■ To do ■
What is the number of lines in the listing below that include the string "True"? Answer with that number alone.

■ Records ■
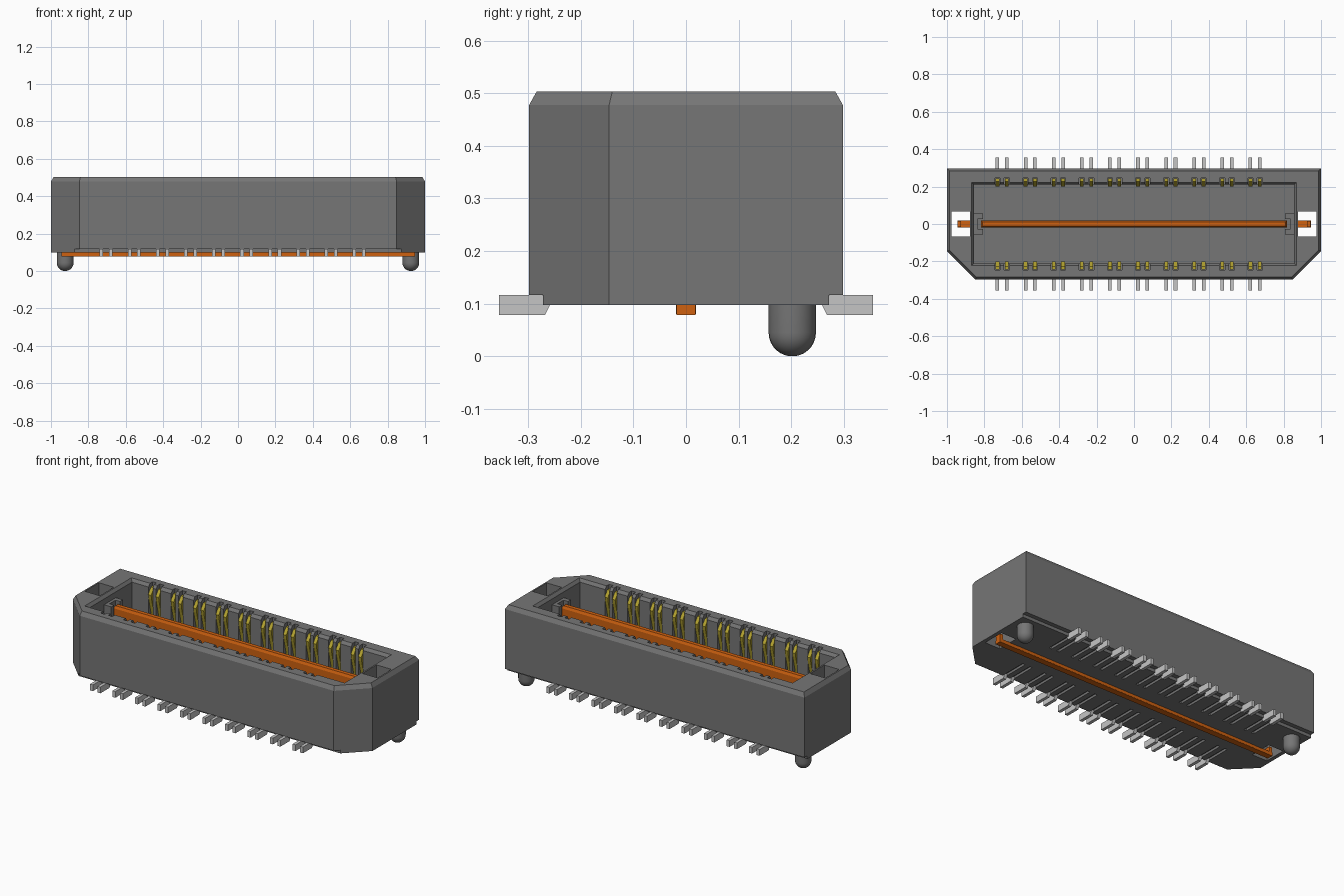
import bpy, bmesh, math

cube = bpy.data.objects.get("Cube")
if cube:
    bpy.data.objects.remove(cube, do_unlink=True)


def material(name, rgb, rough=0.6):
    m = bpy.data.materials.new(name)
    m.use_nodes = True
    m.diffuse_color = (*rgb, 1)
    b = m.node_tree.nodes["Principled BSDF"]
    b.inputs["Base Color"].default_value = (*rgb, 1)
    b.inputs["Roughness"].default_value = rough
    return m


GREY = material("dark grey plastic", (0.18, 0.18, 0.18))
ORANGE = material("orange copper", (0.62, 0.12, 0.005))
YELLOW = material("yellow gold", (0.46, 0.37, 0.03))
SILVER = material("silver tin", (0.56, 0.56, 0.56))


def finish(name, bm, mat):
    bmesh.ops.recalc_face_normals(bm, faces=bm.faces)
    me = bpy.data.meshes.new(name)
    bm.to_mesh(me)
    bm.free()
    me.materials.append(mat)
    ob = bpy.data.objects.new(name, me)
    bpy.context.scene.collection.objects.link(ob)
    return ob


def loft(bm, rings):
    """Closed solid through rings of equal point count."""
    vs = [[bm.verts.new(p) for p in r] for r in rings]
    n = len(rings[0])
    for a, b in zip(vs, vs[1:]):
        for i in range(n):
            j = (i + 1) % n
            bm.faces.new((a[i], a[j], b[j], b[i]))
    bm.faces.new(vs[0][::-1])
    bm.faces.new(vs[-1])


def rect(x0, x1, y0, y1, z):
    return [(x0, y0, z), (x1, y0, z), (x1, y1, z), (x0, y1, z)]


def box(bm, x0, x1, y0, y1, z0, z1):
    loft(bm, [rect(x0, x1, y0, y1, z0), rect(x0, x1, y0, y1, z1)])


def prism_x(bm, profile, xc, width, side):
    """Extrude a (y, z) profile along x, mirrored front to back by side."""
    loft(bm, [[(xc + dx, side * y, z) for y, z in profile]
              for dx in (-width / 2, width / 2)])


def carve(target, bm):
    cutter = finish("cutter", bm, GREY)
    cutter.hide_render = True
    mod = target.modifiers.new("carve", 'BOOLEAN')
    mod.operation = 'DIFFERENCE'
    mod.solver = 'EXACT'
    mod.object = cutter
    bpy.context.view_layer.objects.active = target
    bpy.ops.object.modifier_apply(modifier=mod.name)
    bpy.data.objects.remove(cutter, do_unlink=True)


# Contact positions: ten pairs along x, on both long sides
PINS = [(-0.73 + 0.1503 * i + d, s)
        for i in range(10) for d in (0, 0.05) for s in (-1, 1)]


# Housing: block with two cut front corners and a bevelled top
def outline(d, z):
    c, k = 0.152, 0.414 * d
    half = [(0.848 - k, -0.298 + d), (1 - d, -0.298 + c + k), (1 - d, 0.298 - d)]
    return [(x, y, z) for x, y in half] + [(-x, y, z) for x, y in half[::-1]]


bm = bmesh.new()
loft(bm, [outline(0, 0.098), outline(0, 0.478), outline(0.014, 0.503)])
housing = finish("housing", bm, GREY)

# Cavity with flared rim
bm = bmesh.new()
loft(bm, [rect(-x, x, -y, y, z) for x, y, z in
          ((0.855, 0.21, 0.15), (0.855, 0.21, 0.485), (0.873, 0.228, 0.51))])
carve(housing, bm)

# Through holes at the ends, and long steps under the side walls
bm = bmesh.new()
for s in (-1, 1):
    box(bm, *sorted((s * 0.877, s * 0.977)), -0.066, 0.068, 0.05, 0.55)
    box(bm, -1.1, 1.1, *sorted((s * 0.272, s * 0.35)), 0.05, 0.117)
carve(housing, bm)

# Contact slots in the walls, and narrow grooves underneath
bm = bmesh.new()
for x, s in PINS:
    box(bm, x - 0.014, x + 0.014, *sorted((s * 0.19, s * 0.247)), 0.16, 0.55)
    box(bm, x - 0.009, x + 0.009, *sorted((s * 0.11, s * 0.262)), 0.05, 0.112)
carve(housing, bm)

# Slotted guide posts inside the cavity ends
for name, s in (("left_guide", 1), ("right_guide", -1)):
    bm = bmesh.new()
    box(bm, *sorted((s * 0.838, s * 0.857)), -0.056, 0.056, 0.148, 0.45)
    for t in (-1, 1):
        box(bm, *sorted((s * 0.808, s * 0.838)), *sorted((t * 0.028, t * 0.056)),
            0.148, 0.45)
    finish(name, bm, GREY)

# Central blade with a bevelled top edge
bm = bmesh.new()
loft(bm, [rect(-x, x, -y, y, z) for x, y, z in
          ((0.818, 0.019, 0.08), (0.818, 0.019, 0.425), (0.81, 0.012, 0.44))])
finish("centre_blade", bm, ORANGE)

# Blade foot running under the housing, with upturned ends
bm = bmesh.new()
box(bm, -0.945, 0.945, -0.018, 0.018, 0.079, 0.1)
finish("blade_foot", bm, ORANGE)
bm = bmesh.new()
for s in (-1, 1):
    box(bm, *sorted((s * 0.925, s * 0.944)), -0.017, 0.017, 0.09, 0.13)
finish("foot_tabs", bm, ORANGE)

# Spring contacts
spine = [(0.244, 0.152), (0.244, 0.32), (0.22, 0.42), (0.216, 0.445), (0.242, 0.48)]
ribbon = spine + [(y - 0.016, z) for y, z in spine[::-1]]
bm = bmesh.new()
for x, s in PINS:
    prism_x(bm, ribbon, x, 0.02, s)
finish("spring_contacts", bm, YELLOW)

# Solder tails
tail = [(0.355, 0.079), (0.268, 0.079), (0.258, 0.098), (0.258, 0.105),
        (0.273, 0.1165), (0.355, 0.1165)]
bm = bmesh.new()
for x, s in PINS:
    prism_x(bm, tail, x, 0.019, s)
finish("solder_tails", bm, SILVER)

# Round-ended locating pegs
for name, s in (("left_peg", 1), ("right_peg", -1)):
    r, n = 0.045, 24
    levels = [(r, 0.11)] + [(r * math.cos(a), r - r * math.sin(a))
                            for a in (math.radians(12 * k) for k in range(8))]
    bm = bmesh.new()
    loft(bm, [[(s * 0.924 + q * math.cos(2 * math.pi * i / n),
                0.202 + q * math.sin(2 * math.pi * i / n), z) for i in range(n)]
              for q, z in levels])
    peg = finish(name, bm, GREY)
    bpy.ops.object.select_all(action='DESELECT')
    peg.select_set(True)
    bpy.context.view_layer.objects.active = peg
    bpy.ops.object.shade_smooth_by_angle(angle=math.radians(35))
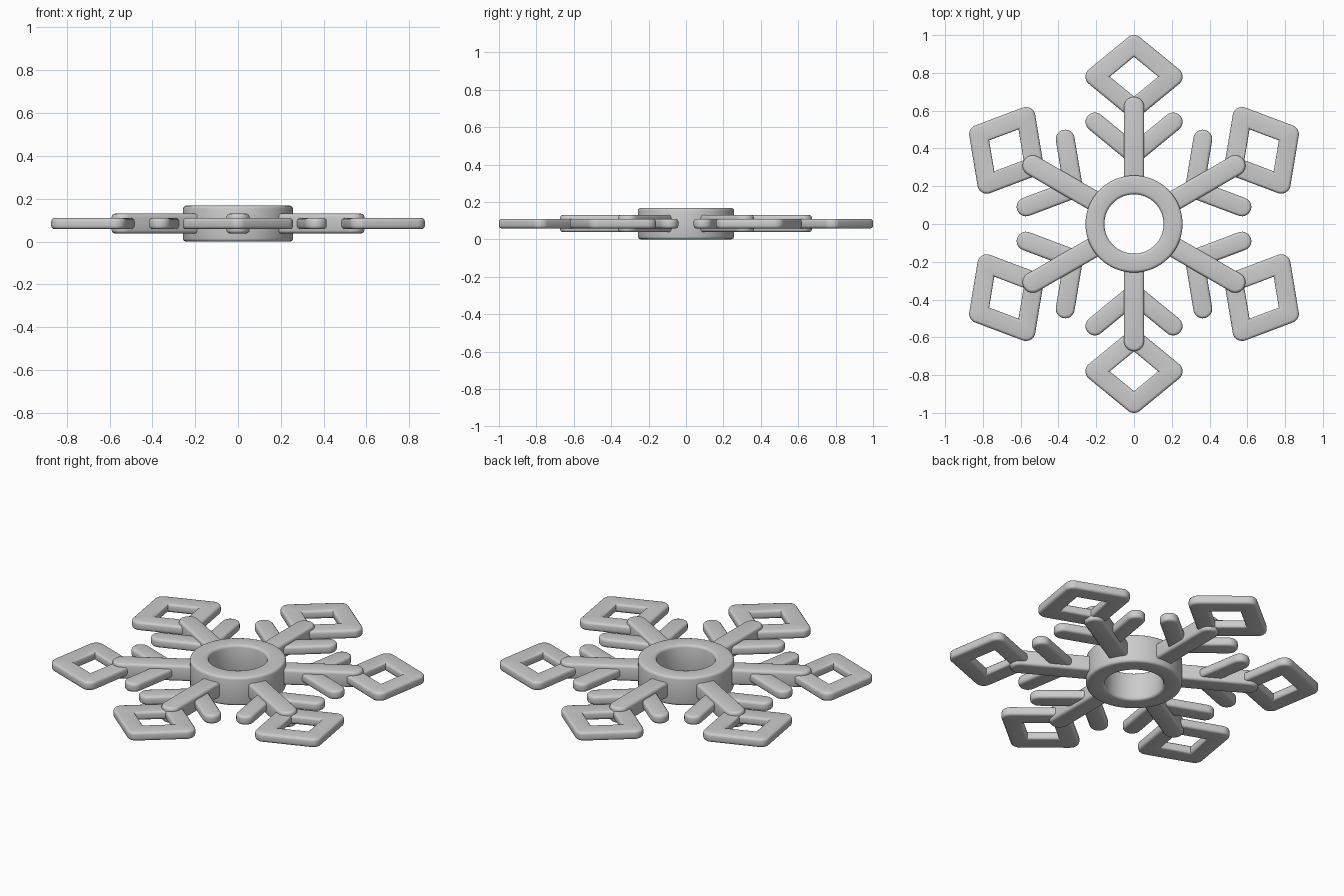
import bpy, bmesh, math
from math import sin, cos, pi

if "Cube" in bpy.data.objects:
    bpy.data.objects.remove(bpy.data.objects["Cube"])

MID = 0.084      # height of the flat centre plane
ROUND = 0.015    # radius of the softened rims

grey = bpy.data.materials.new("light grey")
grey.diffuse_color = (0.6, 0.6, 0.6, 1)
grey.use_nodes = True
grey.node_tree.nodes["Principled BSDF"].inputs["Base Color"].default_value = grey.diffuse_color


def rim_layers(radius, half_height, steps=3):
    """(offset, z) pairs running from bottom to top with rounded rims."""
    low = []
    for k in range(steps + 1):
        a = k * pi / 2 / steps
        low.append((radius - ROUND + ROUND * sin(a),
                    -half_height + ROUND - ROUND * cos(a)))
    return low + [(o, -z) for o, z in reversed(low)]


def arc(cx, cy, r, a0, a1, n):
    return [(cx + r * cos(a0 + (a1 - a0) * i / n),
             cy + r * sin(a0 + (a1 - a0) * i / n)) for i in range(n + 1)]


def loft(name, layers, closed):
    """Skin a stack of equal-length outlines; closed joins last to first."""
    bm = bmesh.new()
    rows = [[bm.verts.new((x, y, z)) for x, y in pts] for pts, z in layers]
    n = len(rows[0])
    for i in range(len(rows) if closed else len(rows) - 1):
        a, b = rows[i], rows[(i + 1) % len(rows)]
        for j in range(n):
            k = (j + 1) % n
            bm.faces.new((a[j], a[k], b[k], b[j]))
    if not closed:
        bm.faces.new(rows[0][::-1])
        bm.faces.new(rows[-1])
    bmesh.ops.remove_doubles(bm, verts=bm.verts, dist=1e-5)
    bmesh.ops.recalc_face_normals(bm, faces=bm.faces)
    mesh = bpy.data.meshes.new(name)
    bm.to_mesh(mesh)
    bm.free()
    mesh.materials.append(grey)
    return mesh


def bar(name, p, q, radius, half_height):
    """Round-ended flat bar from p to q."""
    d = math.atan2(q[1] - p[1], q[0] - p[0])
    layers = []
    for o, z in rim_layers(radius, half_height):
        pts = arc(*q, o, d - pi / 2, d + pi / 2, 14)
        pts += arc(*p, o, d + pi / 2, d + 3 * pi / 2, 14)
        layers.append((pts, z))
    return loft(name, layers, False)


def frame(name, outline, radius, half_height):
    """Flat closed band; outline(o) is its centre line offset by o."""
    side = rim_layers(radius, half_height)
    layers = [(outline(o), z) for o, z in side]
    layers += [(outline(-o), z) for o, z in reversed(side)]
    return loft(name, layers, True)


def circle(o):
    return arc(0, 0, 0.207 + o, 0, 2 * pi, 64)[:-1]


def diamond(o, a=0.207, b=0.17, cy=0.78, n=8):
    t = math.atan2(b, a)
    pts = []
    for i in range(4):
        half = pi / 2 - t if i % 2 == 0 else t
        mid = i * pi / 2
        if o > 0:    # rounded outer corner
            x, y = a * cos(mid), b * sin(mid)
            pts += arc(x, cy + y, o, mid - half, mid + half, n)
        else:        # sharp inner corner
            pts += [((a + o / sin(t)) * cos(mid),
                     cy + (b + o / cos(t)) * sin(mid))] * (n + 1)
    return pts


def place(name, mesh, angle=0.0):
    ob = bpy.data.objects.new(name, mesh)
    ob.location.z = MID
    ob.rotation_euler.z = angle
    bpy.context.collection.objects.link(ob)
    return ob


# Tall hub ring in the middle
parts = [place("hub_ring", frame("hub_ring", circle, 0.05, MID))]

# One spoke: thick arm, two side twigs and the diamond tip
spoke = [
    bar("arm", (0, 0.215), (0, 0.619), 0.054, 0.046),
    bar("right_twig", (0, 0.37), (0.207, 0.54), 0.05, 0.026),
    bar("left_twig", (0, 0.37), (-0.207, 0.54), 0.05, 0.026),
    frame("diamond_tip", diamond, 0.05, 0.026),
]

# Six spokes around the hub
for k in range(6):
    for mesh in spoke:
        parts.append(place(f"{mesh.name}_{k + 1}", mesh, k * pi / 3))

# Smooth rounded rims, crisp inner corners
bpy.ops.object.select_all(action='DESELECT')
for ob in [parts[0]] + parts[1:5]:
    ob.select_set(True)
for ob in parts:
    if ob.data.users > 1:
        for poly in ob.data.polygons:
            poly.use_smooth = True
        ob.data.set_sharp_from_angle(angle=math.radians(35))
        ob.select_set(False)
bpy.context.view_layer.objects.active = parts[0]
bpy.ops.object.shade_smooth_by_angle(angle=math.radians(35))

■ Response ■
9